- The task -
The answer must consist only of the lines from the line with "for name, y0, y1, tip, root" to the line with "(-near, far), (-far, near), (-far, -near), (-near, -far)]", both included, exactly as they stand below.

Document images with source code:
* * * *

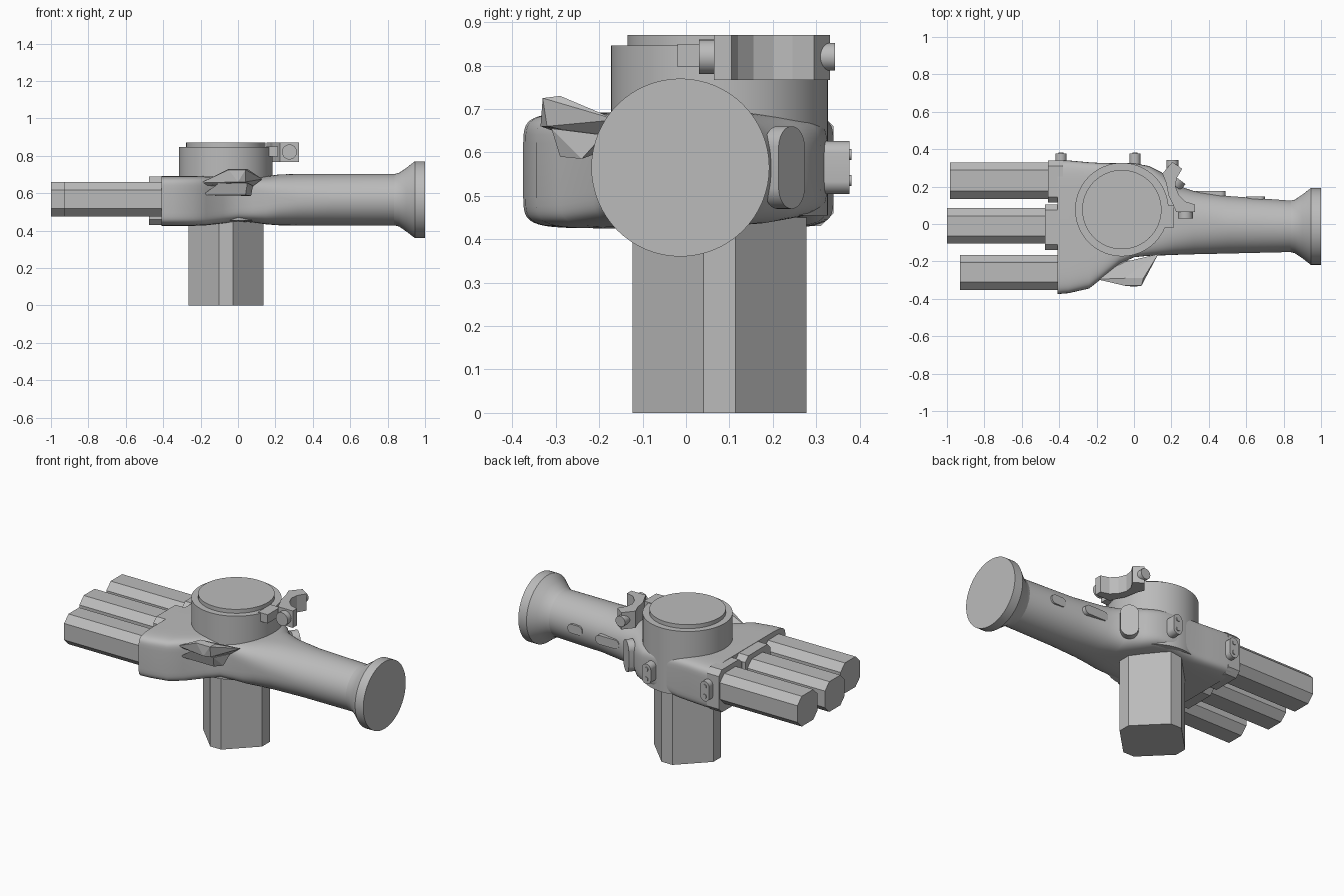
import bpy, bmesh
from math import sin, cos, pi, copysign

old = bpy.data.objects.get("Cube")
if old:
    bpy.data.objects.remove(old, do_unlink=True)

grey = bpy.data.materials.new("plain_grey")
grey.use_nodes = True
grey.diffuse_color = (0.5, 0.5, 0.5, 1)
grey.node_tree.nodes["Principled BSDF"].inputs["Base Color"].default_value = (0.5, 0.5, 0.5, 1)


def finish(name, bm, smooth=False):
    bmesh.ops.recalc_face_normals(bm, faces=bm.faces)
    mesh = bpy.data.meshes.new(name)
    bm.to_mesh(mesh)
    bm.free()
    mesh.materials.append(grey)
    ob = bpy.data.objects.new(name, mesh)
    bpy.context.collection.objects.link(ob)
    if smooth:
        bpy.ops.object.select_all(action='DESELECT')
        ob.select_set(True)
        bpy.context.view_layer.objects.active = ob
        bpy.ops.object.shade_smooth_by_angle(angle=0.6)
    return ob


def loft(name, rings, smooth=False):
    """Skin a row of equal point rings and cap both ends."""
    bm = bmesh.new()
    loops = [[bm.verts.new(p) for p in ring] for ring in rings]
    count = len(loops[0])
    for a, b in zip(loops, loops[1:]):
        for i in range(count):
            j = (i + 1) % count
            bm.faces.new((a[i], a[j], b[j], b[i]))
    bm.faces.new(loops[0])
    bm.faces.new(loops[-1])
    return finish(name, bm, smooth)


def prism(name, pts, lo, hi, axis, smooth=False):
    """Extrude a flat outline along one axis."""
    place = {'x': lambda a, b, t: (t, a, b),
             'y': lambda a, b, t: (a, t, b),
             'z': lambda a, b, t: (a, b, t)}[axis]
    return loft(name, [[place(a, b, t) for a, b in pts] for t in (lo, hi)], smooth)


def hull(name, pts):
    bm = bmesh.new()
    for p in pts:
        bm.verts.new(p)
    bmesh.ops.convex_hull(bm, input=bm.verts)
    return finish(name, bm)


def circle(a, b, r, n=64):
    return [(a + r * cos(2 * pi * i / n), b + r * sin(2 * pi * i / n)) for i in range(n)]


def rect(a0, a1, b0, b1):
    return [(a0, b0), (a1, b0), (a1, b1), (a0, b1)]


def octagon(a0, a1, b0, b1, c):
    return [(a0 + c, b0), (a1 - c, b0), (a1, b0 + c), (a1, b1 - c),
            (a1 - c, b1), (a0 + c, b1), (a0, b1 - c), (a0, b0 + c)]


def pill(a, b, w, h, n=12):
    """Rounded slot outline of full width w and height h."""
    r = min(w, h) / 2
    pts = []
    for i in range(4 * n):
        t = 2 * pi * (i + 0.5) / (4 * n)
        pts.append((a + copysign(w / 2 - r, cos(t)) + r * cos(t),
                    b + copysign(h / 2 - r, sin(t)) + r * sin(t)))
    return pts


def section(x, y0, y1, z0, z1, n, count=64):
    """Superellipse ring across the body."""
    ring = []
    for i in range(count):
        c, s = cos(2 * pi * (i + 0.5) / count), sin(2 * pi * (i + 0.5) / count)
        ring.append((x, (y0 + y1) / 2 + (y1 - y0) / 2 * copysign(abs(c) ** (2 / n), c),
                     (z0 + z1) / 2 + (z1 - z0) / 2 * copysign(abs(s) ** (2 / n), s)))
    return ring


# Palm blending into the round barrel
body = [(-.41, -.375, .34, .425, .692, 8), (-.35, -.37, .34, .425, .692, 8),
        (-.24, -.345, .33, .425, .692, 8), (-.17, -.29, .326, .428, .69, 8),
        (-.08, -.215, .325, .438, .69, 7), (0, -.178, .325, .448, .688, 6),
        (.08, -.17, .31, .443, .685, 5), (.15, -.168, .275, .433, .69, 3.8),
        (.22, -.165, .21, .428, .7, 2.8), (.32, -.162, .176, .427, .703, 2.3),
        (.5, -.158, .15, .427, .703, 2), (.84, -.15, .125, .428, .703, 2)]
loft("palm_and_barrel", [section(*s) for s in body], True)

# Flared muzzle
flare = [(.83, .136), (.86, .143), (.9, .17), (.945, .205), (1, .205)]
loft("flared_muzzle", [[(x, a, b) for a, b in circle(-.013, .565, r)] for x, r in flare], True)

# Knuckle plates where the fingers join
prism("rear_knuckle_plate", octagon(.115, .34, .43, .69, .03), -.46, -.38, 'x')
prism("middle_knuckle_plate", octagon(-.14, .105, .43, .69, .03), -.475, -.38, 'x')

# Three eight-sided fingers
for name, y0, y1, tip, root in (("rear_finger", .135, .33, -.985, -.44),
                                ("middle_finger", -.105, .085, -1, -.46),
                                ("front_finger", -.352, -.165, -.93, -.4)):
    prism(name, octagon(y0, y1, .475, .66, .042), tip, root, 'x')

# Diamond-shaped grip with cut corners
cx, cy, far, near = -.065, .077, .2, .037
grip = [(near, -far), (far, -near), (far, near), (near, far),
        (-near, far), (-far, near), (-far, -near), (-near, -far)]
prism("grip", [(cx + a, cy + b) for a, b in grip], 0, .5, 'z')

# Turret and cap
prism("turret", circle(cx, cy, .25), .455, .846, 'z', True)
prism("turret_cap", circle(cx, cy, .212), .84, .87, 'z', True)

# Clamp claw, its lug and screws
claw = [(.325, .065), (.325, .105), (.275, .12), (.24, .155), (.222, .2), (.228, .245),
        (.258, .295), (.205, .332), (.152, .27), (.172, .22), (.185, .15), (.21, .1), (.225, .065)]
prism("clamp_claw", claw, .767, .87, 'z')
prism("clamp_lug", rect(.15, .215, .797, .85), -.02, .1, 'y')
prism("clamp_screw", circle(.275, .82, .04, 24), .03, .08, 'y', True)
prism("clamp_end_button", circle(.205, .82, .032, 24), .29, .343, 'y', True)

# Side buttons with raised studs
for name, x in (("outer_button", -.39), ("inner_button", .005)):
    prism(name, pill(x, .565, .06, .122), .29, .376, 'y', True)
    for side in (-1, 1):
        prism(name + "_stud", circle(x, .565 + side * .03, .013, 16), .36, .381, 'y', True)

# Upright fin and slanted bosses behind the barrel
fin = prism("rear_fin", pill(0, .565, .1, .19), -.025, .017, 'y', True)
fin.location = (.225, .23, 0)
fin.rotation_euler.z = -.65
prism("long_boss", pill(.41, .575, .16, .055), .08, .177, 'y', True)
prism("short_boss", pill(.65, .575, .1, .055), .08, .146, 'y', True)

# Thumb lever: sloping top wing, outer lip and lower hook
hull("lever_wing", [(-.05, -.29, .73), (.05, -.29, .73), (-.05, -.33, .725), (.04, -.33, .725),
                    (-.2, -.295, .655), (-.1, -.215, .64), (.065, -.215, .67), (.13, -.16, .675),
                    (.07, -.18, .63), (0, -.335, .66), (.04, -.32, .66), (-.18, -.28, .64)])
hull("lever_hook", [(-.19, -.29, .59), (.07, -.24, .585), (.08, -.19, .64), (-.1, -.2, .6),
                    (-.1, -.31, .655), (.05, -.31, .655), (.04, -.29, .59), (-.1, -.2, .65)])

* * * *

- Exercise solution -
for name, y0, y1, tip, root in (("rear_finger", .135, .33, -.985, -.44),
                                ("middle_finger", -.105, .085, -1, -.46),
                                ("front_finger", -.352, -.165, -.93, -.4)):
    prism(name, octagon(y0, y1, .475, .66, .042), tip, root, 'x')

# Diamond-shaped grip with cut corners
cx, cy, far, near = -.065, .077, .2, .037
grip = [(near, -far), (far, -near), (far, near), (near, far),
        (-near, far), (-far, near), (-far, -near), (-near, -far)]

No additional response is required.